Backpacking hostels are the new thing in hospitality

Purvita Chatterjee Mumbai | Updated on January 23, 2018

BL09_P2_ASIA-HOTELS

Offer cheap stays but still manage to turn a profit



When Rishabh Gupta and his friend Aadil Muscatwala went backpacking in Australia, they ended up sharing rooms with strangers in hostels across the country.

This sparked the idea of starting a similar model in India. In 2011, they quit high-paying jobs at Merrill Lynch and Deloitte Consulting and with a seed capital of ₹50 lakh, launched the ‘Vedanta Wake Up’ hostel in Kerala.

Four years and six hostels later, the duo is now nursing hopes of becoming a pan-India operator. To do this, they are scouting for venture capital of ₹30-50 crore).

Another chain, Zostel, started just over a year ago by a bunch of IIT-IIM alumni, has hostels in eight locations, including Udaipur and Goa. Zostel wants to go global and is getting ready for its second round of funding. In the first round last year, it raised ₹5 crore from a Malaysian angel investor.

Profitable business

While the hospitality industry is struggling to break even across formats, the hostel start-ups have turned profitable — even though the billing on a single bed is as low as ₹500 a night.

“The net realisation per room with six beds at ₹500 is higher in a hostel format compared with a budget hotel room charging ₹3,000 a night,” says Gupta, Director, Blanket Hospitality Ventures, which owns Vedanta Wake Up.

Zostel says its hostels have operating margins between 35-55 per cent, with a payback period of 8-15 months.

The new operators are ensuring that they improve the hostel experience through the use of technology. For example, Vedanta Wake Up, with a capex of ₹45 lakh for every hostel (20-30 rooms each), operates on an asset light model where it does not own the property but invests in technology and housekeeping facilities.

“We have hit the market for VC funding and hope to close it in the next 2-3 months. Our target is to have 100 hostels in the next three years. We are also investing $100,000 in technology solutions,” says Gupta.

Global presence

Zostel plans to have 30 new hostels and wants to take the concept to Nepal, Bhutan and Sri Lanka. “We have valued our business at ₹100 crore and are now looking forward to a second round of funding,” says Paavan Nanda, Co-Founder Zostel.

But raising funds can be a stiff task. “Hostels are at the bottom of the hospitality pyramid and funding may be difficult as it is not a tried and tested model in India,’’ says Achin Khanna, MD, HVS, a hospitality consulting company.

Meanwhile, there is speculation that Cox & Kings may introduce its acquired Berlin-based Meininger group of hostels in India soon.

Published on April 07, 2015

Follow us on Telegram, Facebook, Twitter, Instagram, YouTube and Linkedin.
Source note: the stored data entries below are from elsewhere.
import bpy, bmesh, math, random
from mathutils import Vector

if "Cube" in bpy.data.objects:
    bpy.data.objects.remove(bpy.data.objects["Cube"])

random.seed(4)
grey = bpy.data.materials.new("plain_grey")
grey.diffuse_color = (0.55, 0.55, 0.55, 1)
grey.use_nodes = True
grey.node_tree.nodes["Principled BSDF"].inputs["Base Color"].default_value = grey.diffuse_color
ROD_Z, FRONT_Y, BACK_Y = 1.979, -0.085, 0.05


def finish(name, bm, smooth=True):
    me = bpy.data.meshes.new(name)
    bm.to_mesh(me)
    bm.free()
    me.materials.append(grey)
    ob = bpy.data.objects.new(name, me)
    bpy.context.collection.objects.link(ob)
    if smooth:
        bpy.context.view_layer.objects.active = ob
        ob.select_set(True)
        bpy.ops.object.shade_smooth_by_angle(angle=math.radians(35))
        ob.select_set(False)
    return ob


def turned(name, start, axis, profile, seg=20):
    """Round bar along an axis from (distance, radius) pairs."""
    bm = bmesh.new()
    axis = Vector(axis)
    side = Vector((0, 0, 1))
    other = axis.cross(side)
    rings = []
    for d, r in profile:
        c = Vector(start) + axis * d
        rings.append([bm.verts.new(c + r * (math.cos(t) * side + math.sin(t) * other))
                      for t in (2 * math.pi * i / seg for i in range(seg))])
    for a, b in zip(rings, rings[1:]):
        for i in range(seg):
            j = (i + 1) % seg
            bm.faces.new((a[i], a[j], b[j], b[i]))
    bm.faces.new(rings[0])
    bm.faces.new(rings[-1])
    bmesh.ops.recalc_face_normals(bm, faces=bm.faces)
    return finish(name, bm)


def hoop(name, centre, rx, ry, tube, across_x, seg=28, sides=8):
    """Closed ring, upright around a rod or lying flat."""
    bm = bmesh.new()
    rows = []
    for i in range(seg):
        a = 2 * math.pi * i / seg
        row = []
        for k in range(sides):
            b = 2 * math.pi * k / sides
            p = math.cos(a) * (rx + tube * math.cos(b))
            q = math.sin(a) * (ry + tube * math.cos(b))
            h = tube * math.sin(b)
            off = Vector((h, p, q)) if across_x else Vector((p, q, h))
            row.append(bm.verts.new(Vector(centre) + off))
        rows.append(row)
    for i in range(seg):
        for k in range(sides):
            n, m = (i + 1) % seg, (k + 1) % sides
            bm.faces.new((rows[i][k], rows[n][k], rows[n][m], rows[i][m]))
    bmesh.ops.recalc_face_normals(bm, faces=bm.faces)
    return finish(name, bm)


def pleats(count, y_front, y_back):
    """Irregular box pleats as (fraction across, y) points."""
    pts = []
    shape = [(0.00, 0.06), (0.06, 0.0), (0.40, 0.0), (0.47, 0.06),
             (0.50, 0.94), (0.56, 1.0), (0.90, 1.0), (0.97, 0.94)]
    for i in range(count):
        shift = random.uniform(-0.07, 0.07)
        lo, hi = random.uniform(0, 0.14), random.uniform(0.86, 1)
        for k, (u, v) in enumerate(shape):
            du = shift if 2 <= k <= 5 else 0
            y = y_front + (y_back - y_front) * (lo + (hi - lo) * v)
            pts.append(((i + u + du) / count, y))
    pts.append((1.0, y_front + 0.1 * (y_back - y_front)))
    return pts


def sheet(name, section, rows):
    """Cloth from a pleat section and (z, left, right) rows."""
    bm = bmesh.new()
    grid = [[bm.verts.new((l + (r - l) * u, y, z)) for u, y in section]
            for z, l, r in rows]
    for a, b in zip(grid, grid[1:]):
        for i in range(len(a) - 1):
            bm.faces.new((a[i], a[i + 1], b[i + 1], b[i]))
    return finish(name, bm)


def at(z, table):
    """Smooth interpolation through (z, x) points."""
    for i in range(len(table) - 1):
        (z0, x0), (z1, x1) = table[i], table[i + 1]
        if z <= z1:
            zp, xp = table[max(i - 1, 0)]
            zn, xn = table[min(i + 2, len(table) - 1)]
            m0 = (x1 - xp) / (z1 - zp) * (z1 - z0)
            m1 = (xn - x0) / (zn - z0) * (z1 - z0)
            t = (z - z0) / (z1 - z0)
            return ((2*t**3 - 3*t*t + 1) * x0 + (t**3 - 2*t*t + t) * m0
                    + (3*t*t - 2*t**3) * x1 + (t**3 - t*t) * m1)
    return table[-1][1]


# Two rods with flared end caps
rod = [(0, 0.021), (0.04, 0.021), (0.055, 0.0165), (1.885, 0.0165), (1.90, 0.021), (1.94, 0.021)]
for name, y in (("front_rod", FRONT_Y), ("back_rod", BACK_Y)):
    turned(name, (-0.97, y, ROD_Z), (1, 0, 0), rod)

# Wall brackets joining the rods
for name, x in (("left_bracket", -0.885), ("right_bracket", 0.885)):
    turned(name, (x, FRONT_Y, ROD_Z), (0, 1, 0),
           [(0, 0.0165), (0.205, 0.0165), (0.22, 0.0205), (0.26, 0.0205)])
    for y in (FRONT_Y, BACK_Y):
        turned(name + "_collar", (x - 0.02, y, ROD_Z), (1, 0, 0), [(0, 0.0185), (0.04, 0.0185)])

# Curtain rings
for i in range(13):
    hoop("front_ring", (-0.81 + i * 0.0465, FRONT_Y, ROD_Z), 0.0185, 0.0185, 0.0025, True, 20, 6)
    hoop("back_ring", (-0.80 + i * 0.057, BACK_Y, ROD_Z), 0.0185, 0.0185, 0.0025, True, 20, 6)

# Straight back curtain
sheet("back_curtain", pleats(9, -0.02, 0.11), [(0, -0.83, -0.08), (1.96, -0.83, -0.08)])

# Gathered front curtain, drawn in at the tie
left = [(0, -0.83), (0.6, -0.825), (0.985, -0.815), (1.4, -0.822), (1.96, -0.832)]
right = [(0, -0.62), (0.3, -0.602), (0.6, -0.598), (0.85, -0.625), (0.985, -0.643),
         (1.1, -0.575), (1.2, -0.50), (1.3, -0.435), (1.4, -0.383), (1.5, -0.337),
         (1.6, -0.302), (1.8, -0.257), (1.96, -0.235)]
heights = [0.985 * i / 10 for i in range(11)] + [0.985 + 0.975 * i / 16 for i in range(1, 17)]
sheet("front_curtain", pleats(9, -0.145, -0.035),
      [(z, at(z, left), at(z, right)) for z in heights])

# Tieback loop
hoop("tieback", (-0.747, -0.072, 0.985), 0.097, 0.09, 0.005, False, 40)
You can also download our Android App or IOS App.

This article is closed for comments.
Please Email the Editor

You May Also Like